▶ TASK STATEMENT
State the number of lines in the records that contain "range", with no other words.

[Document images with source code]
= = = = =

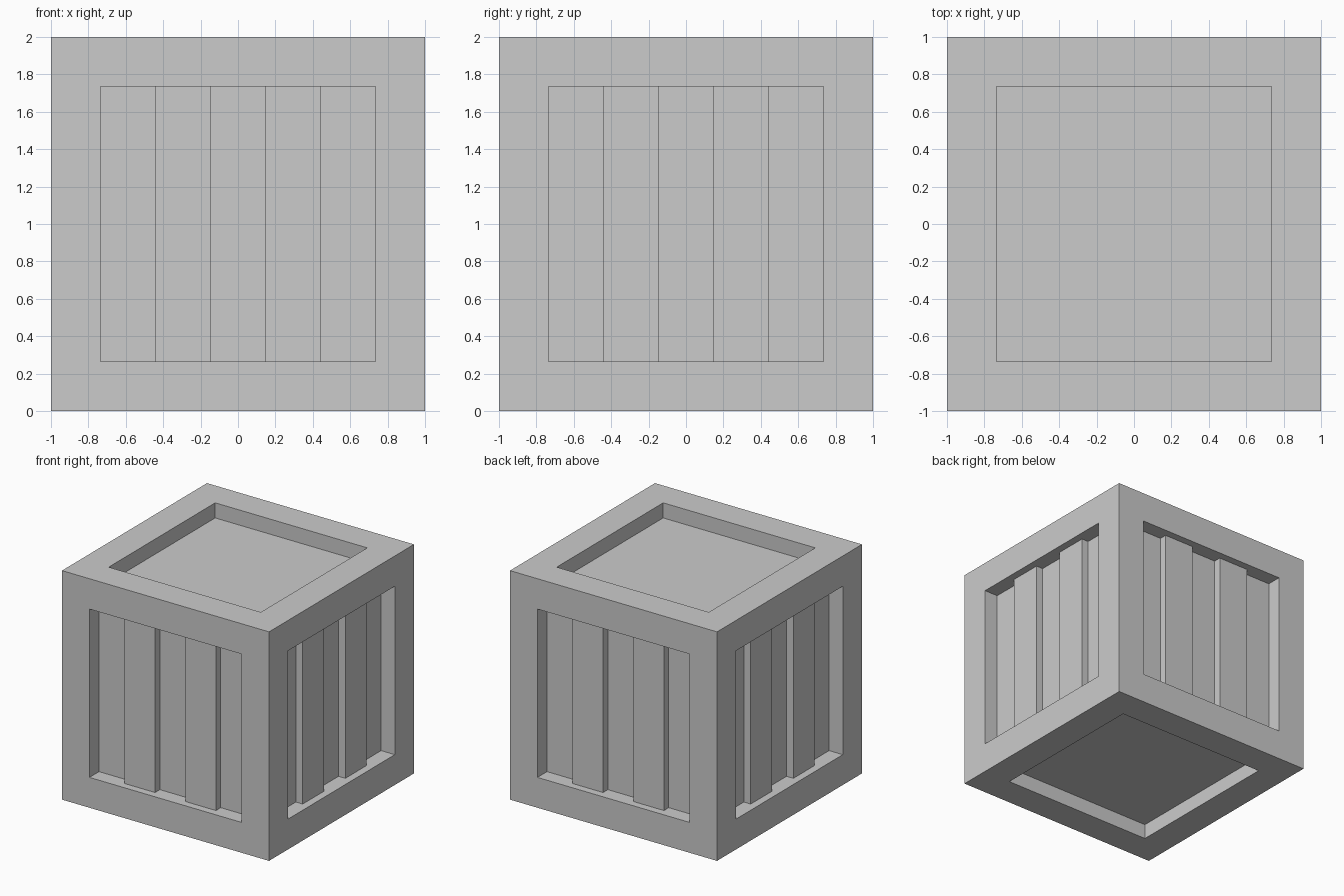
import bpy, bmesh, math
from mathutils import Matrix

if "Cube" in bpy.data.objects:
    bpy.data.objects.remove(bpy.data.objects["Cube"])

BORDER = 0.265            # frame width
DEEP, SHALLOW = 0.132, 0.066  # recess of sunken and raised planks
HALF = 1 - BORDER
PLANKS = 5


def add_object(name, bm):
    mesh = bpy.data.meshes.new(name)
    bm.to_mesh(mesh)
    bm.free()
    obj = bpy.data.objects.new(name, mesh)
    bpy.context.collection.objects.link(obj)
    return obj


# Crate frame: cube with a recessed opening in every face
bm = bmesh.new()
bmesh.ops.create_cube(bm, size=2, matrix=Matrix.Translation((0, 0, 1)))
openings = bm.faces[:]
bmesh.ops.inset_individual(bm, faces=openings, thickness=BORDER, use_even_offset=True)
bmesh.ops.inset_individual(bm, faces=openings, thickness=0, depth=-DEEP)
# Top and bottom keep flat panels; the sides are filled with planks
sides = [f for f in openings if abs(f.normal.z) < 0.5]
bmesh.ops.delete(bm, geom=sides, context='FACES')
add_object("crate_frame", bm)

# Plank panels: stepped profile of alternating planks, extruded upwards
width = 2 * HALF / PLANKS
profile = []
for i in range(PLANKS):
    y = -1 + (SHALLOW if i % 2 else DEEP)
    profile += [(-HALF + i * width, y), (-HALF + (i + 1) * width, y)]

for k, side in enumerate(("front", "right", "back", "left")):
    bm = bmesh.new()
    low = [bm.verts.new((x, y, BORDER)) for x, y in profile]
    high = [bm.verts.new((x, y, 2 - BORDER)) for x, y in profile]
    for i in range(len(profile) - 1):
        bm.faces.new((low[i], low[i + 1], high[i + 1], high[i]))
    bm.transform(Matrix.Rotation(k * math.pi / 2, 4, 'Z'))
    add_object(side + "_planks", bm)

= = = = =

▶ EXERCISE RESULT
2